**Your task:**
Only one stretch of the data is wanted: the line containing "g.setIndex(index);", the line containing "const yEnd = topY(tx, tz) - FILLET;", and every line between them, copied exactly.

**Records to process:**
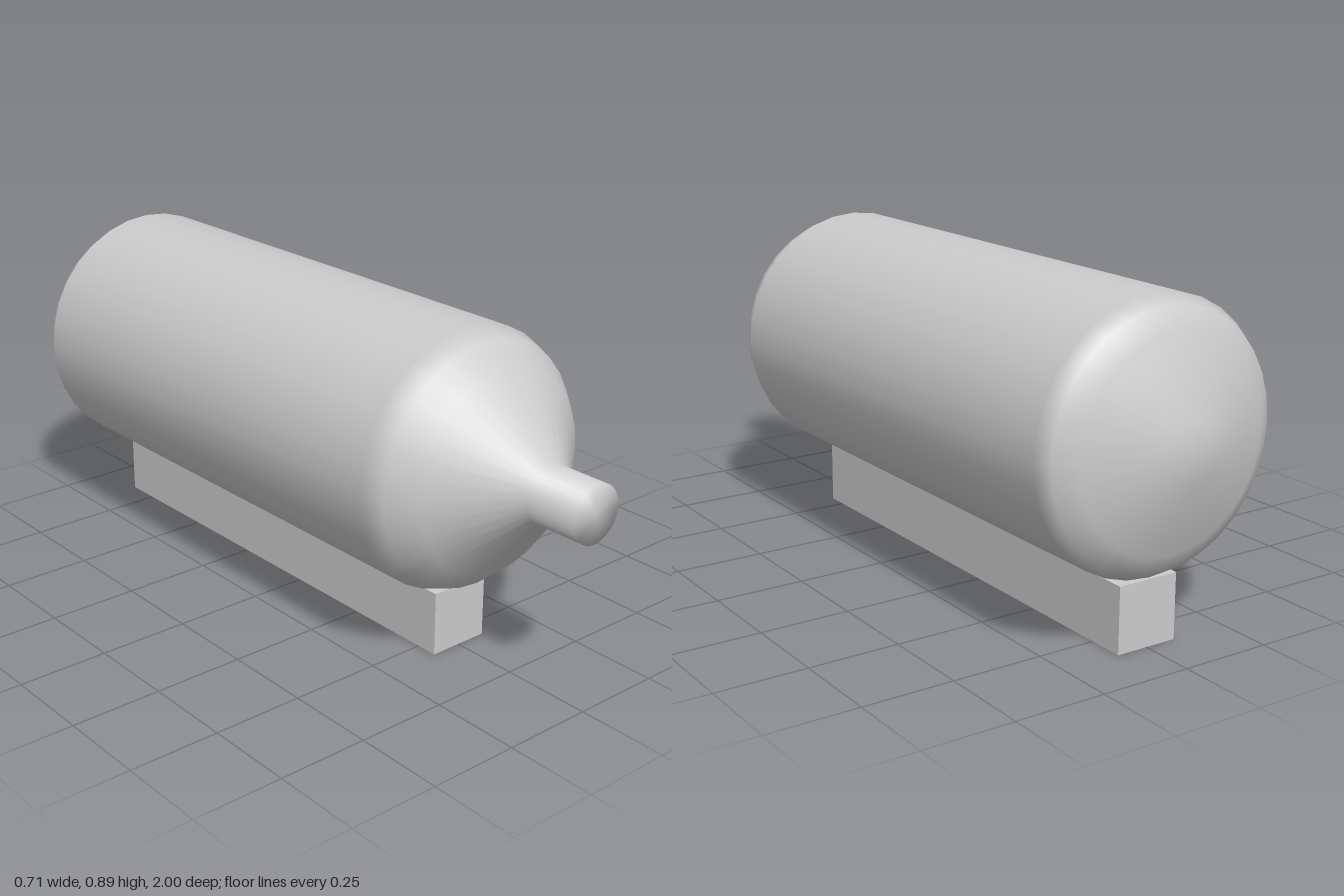
import * as THREE from 'three';

export function createModel() {
  const model = new THREE.Group();
  const grey = new THREE.MeshStandardMaterial({ color: 0xcccccc });
  grey.name = 'light grey';

  // Tank with domed back, tapered shoulder and neck: [radius, z] from back to front
  const profile = [
    [0, -1], [0.078, -1], [0.275, -0.925], [0.33, -0.89], [0.353, -0.85],
    [0.353, 0.56], [0.33, 0.62], [0.27, 0.69], [0.078, 0.85], [0.078, 1], [0, 1],
  ].map(([r, z]) => new THREE.Vector2(r, z));
  const tankGeometry = new THREE.LatheGeometry(profile, 32);
  tankGeometry.rotateX(Math.PI / 2);
  const tank = new THREE.Mesh(tankGeometry, grey);
  tank.name = 'tank';
  tank.position.y = 0.536;
  model.add(tank);

  // Long block beneath the straight part of the tank
  const base = new THREE.Mesh(new THREE.BoxGeometry(0.176, 0.178, 1.41), grey);
  base.name = 'base';
  base.position.set(0, 0.089, -0.145);
  model.add(base);

  return model;
}
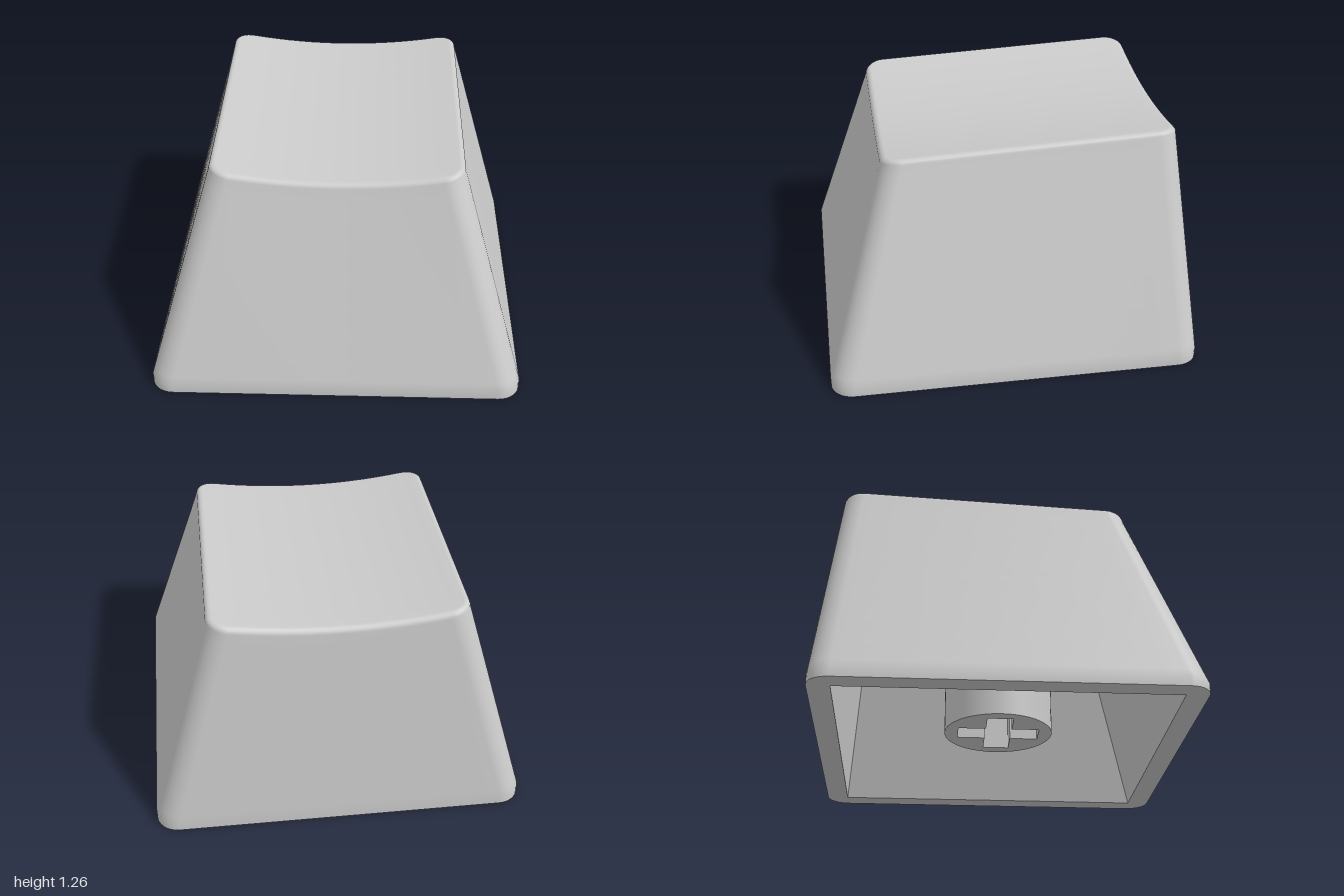
import * as THREE from 'three';
import { toCreasedNormals } from 'three/addons/utils/BufferGeometryUtils.js';

const grey = new THREE.MeshStandardMaterial({ color: 0xcccccc });

function addMesh(group, name, geometry) {
  const mesh = new THREE.Mesh(geometry, grey);
  mesh.name = name;
  group.add(mesh);
  return mesh;
}

// Rounded rectangle in plan, as a list of [x, z]
function roundedLoop(hx, zBack, zFront, r) {
  const arc = 8, straight = 16, pts = [];
  const centres = [[hx - r, zFront - r], [r - hx, zFront - r], [r - hx, zBack + r], [hx - r, zBack + r]];
  centres.forEach(([cx, cz], k) => {
    for (let j = 0; j <= arc; j++) {
      const a = (k + j / arc) * Math.PI / 2;
      pts.push([cx + r * Math.cos(a), cz + r * Math.sin(a)]);
    }
    const [nx, nz] = centres[(k + 1) % 4];
    const a = (k + 1) * Math.PI / 2, dx = r * Math.cos(a), dz = r * Math.sin(a);
    for (let j = 1; j < straight; j++) {
      const t = j / straight;
      pts.push([cx + (nx - cx) * t + dx, cz + (nz - cz) * t + dz]);
    }
  });
  return pts;
}

// Skin over closed rings of [x, y, z]; faces outward when the rings rise
function skin(rings) {
  const n = rings[0].length, index = [];
  for (let i = 0; i < rings.length - 1; i++) {
    for (let j = 0; j < n; j++) {
      const a = i * n + j, b = i * n + (j + 1) % n;
      index.push(a, a + n, b, b, a + n, b + n);
    }
  }
  const g = new THREE.BufferGeometry();
  g.setAttribute('position', new THREE.Float32BufferAttribute(rings.flat(2), 3));
  g.setIndex(index);
  g.computeVertexNormals();
  return g;
}

// Dished top, sloping down to the front
const topY = (x, z) => 1.165 - 0.043 * z + 0.064 * (x / 0.66) ** 2;

function outerShell() {
  const HX = 0.668, BACK = -0.893, FRONT = 0.668, R = 0.11, FILLET = 0.035;
  const base = roundedLoop(1, -1, 1, 0.12);
  const top = roundedLoop(HX, BACK, FRONT, R);
  const rings = [base.map(([x, z]) => [x, 0, z])];

  // Sloping walls
  for (const t of [0, 0.04, 0.12, 0.25, 0.4, 0.55, 0.7, 0.85, 0.95, 1]) {
    rings.push(base.map(([x, z], i) => {
      const [tx, tz] = top[i];
      const yEnd = topY(tx, tz) - FILLET;
      return [x + (tx - x) * t, 0.05 + (yEnd - 0.05) * t, z + (tz - z) * t];
    }));
  }
  // Rounded upper edge
  let rim = top;
  for (let k = 1; k <= 5; k++) {
    const a = k / 5 * Math.PI / 2, inset = FILLET * (1 - Math.cos(a));
    rim = roundedLoop(HX - inset, BACK + inset, FRONT - inset, R - inset);
    rings.push(rim.map(([x, z]) => [x, topY(x, z) - FILLET * (1 - Math.sin(a)), z]));
  }
  // Dish
  const zMid = (BACK + FRONT) / 2;
  for (let k = 11; k >= 0; k--) {
    const s = k / 12;
    rings.push(rim.map(([x, z]) => {
      const px = x * s, pz = zMid + (z - zMid) * s;
      return [px, topY(px, pz), pz];
    }));
  }
  return skin(rings);
}

// Cavity: square-cornered, tapering to a flat ceiling
const OPEN = 0.88, ROOF = 1.0, SIDE = 0.6, BACK_END = 0.79;

function cavity() {
  const ring = (hx, zb, zf, y) => [[hx, y, zf], [hx, y, zb], [-hx, y, zb], [-hx, y, zf]];
  const g = skin([
    ring(OPEN, -OPEN, OPEN, 0),
    ring(SIDE, -BACK_END, SIDE, ROOF),
    ring(0, 0, 0, ROOF),
  ]);
  return toCreasedNormals(g, 0.1);
}

function bottomRim() {
  const shape = new THREE.Shape(roundedLoop(1, -1, 1, 0.12).map(([x, z]) => new THREE.Vector2(x, z)));
  const o = OPEN;
  shape.holes.push(new THREE.Path([[-o, -o], [-o, o], [o, o], [o, -o]].map(p => new THREE.Vector2(...p))));
  return new THREE.ShapeGeometry(shape).rotateX(Math.PI / 2);
}

// Tube with a cross-shaped socket
function stemSocket(radius, y0, y1) {
  const shape = new THREE.Shape().absarc(0, 0, radius, 0, Math.PI * 2, false);
  const L = 0.226, W = 0.072, cross = [];
  for (let k = 0; k < 4; k++) {
    for (const [x, y] of [[L, -W], [L, W], [W, W]]) {
      cross.push(new THREE.Vector2(x, y).rotateAround(new THREE.Vector2(), k * Math.PI / 2));
    }
  }
  shape.holes.push(new THREE.Path(cross.reverse()));
  const g = new THREE.ExtrudeGeometry(shape, { depth: y1 - y0, bevelEnabled: false, curveSegments: 32 });
  g.rotateX(-Math.PI / 2).translate(0, y0, 0);
  return toCreasedNormals(g, 0.5);
}

// Web from the stem to a sloping wall
function rib(reachAtRoof) {
  const y = 0.56, t = 0.07;
  const reach = OPEN + (reachAtRoof - OPEN) * y / ROOF;
  const shape = new THREE.Shape([[0.27, y], [reach + 0.01, y], [reachAtRoof + 0.01, ROOF + 0.01], [0.27, ROOF + 0.01]]
    .map(p => new THREE.Vector2(...p)));
  return new THREE.ExtrudeGeometry(shape, { depth: t, bevelEnabled: false }).translate(0, 0, -t / 2);
}

export function createModel() {
  const model = new THREE.Group();
  model.name = 'keycap';

  addMesh(model, 'outerShell', outerShell());
  addMesh(model, 'innerCavity', cavity());
  addMesh(model, 'bottomRim', bottomRim());

  const stem = new THREE.Group();
  stem.name = 'stem';
  model.add(stem);
  addMesh(stem, 'stemSocket', stemSocket(0.302, 0.11, 0.6));
  addMesh(stem, 'stemRoot', new THREE.CylinderGeometry(0.302, 0.302, 0.42, 64).translate(0, 0.81, 0));

  // Ribs toward left, back, right and front
  ['left', 'back', 'right', 'front'].forEach((side, k) => {
    addMesh(model, side + 'Rib', rib(side === 'back' ? BACK_END : SIDE)).rotation.y = k * Math.PI / 2;
  });
  return model;
}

**Written answer:**
  g.setIndex(index);
  g.computeVertexNormals();
  return g;
}

// Dished top, sloping down to the front
const topY = (x, z) => 1.165 - 0.043 * z + 0.064 * (x / 0.66) ** 2;

function outerShell() {
  const HX = 0.668, BACK = -0.893, FRONT = 0.668, R = 0.11, FILLET = 0.035;
  const base = roundedLoop(1, -1, 1, 0.12);
  const top = roundedLoop(HX, BACK, FRONT, R);
  const rings = [base.map(([x, z]) => [x, 0, z])];

  // Sloping walls
  for (const t of [0, 0.04, 0.12, 0.25, 0.4, 0.55, 0.7, 0.85, 0.95, 1]) {
    rings.push(base.map(([x, z], i) => {
      const [tx, tz] = top[i];
      const yEnd = topY(tx, tz) - FILLET;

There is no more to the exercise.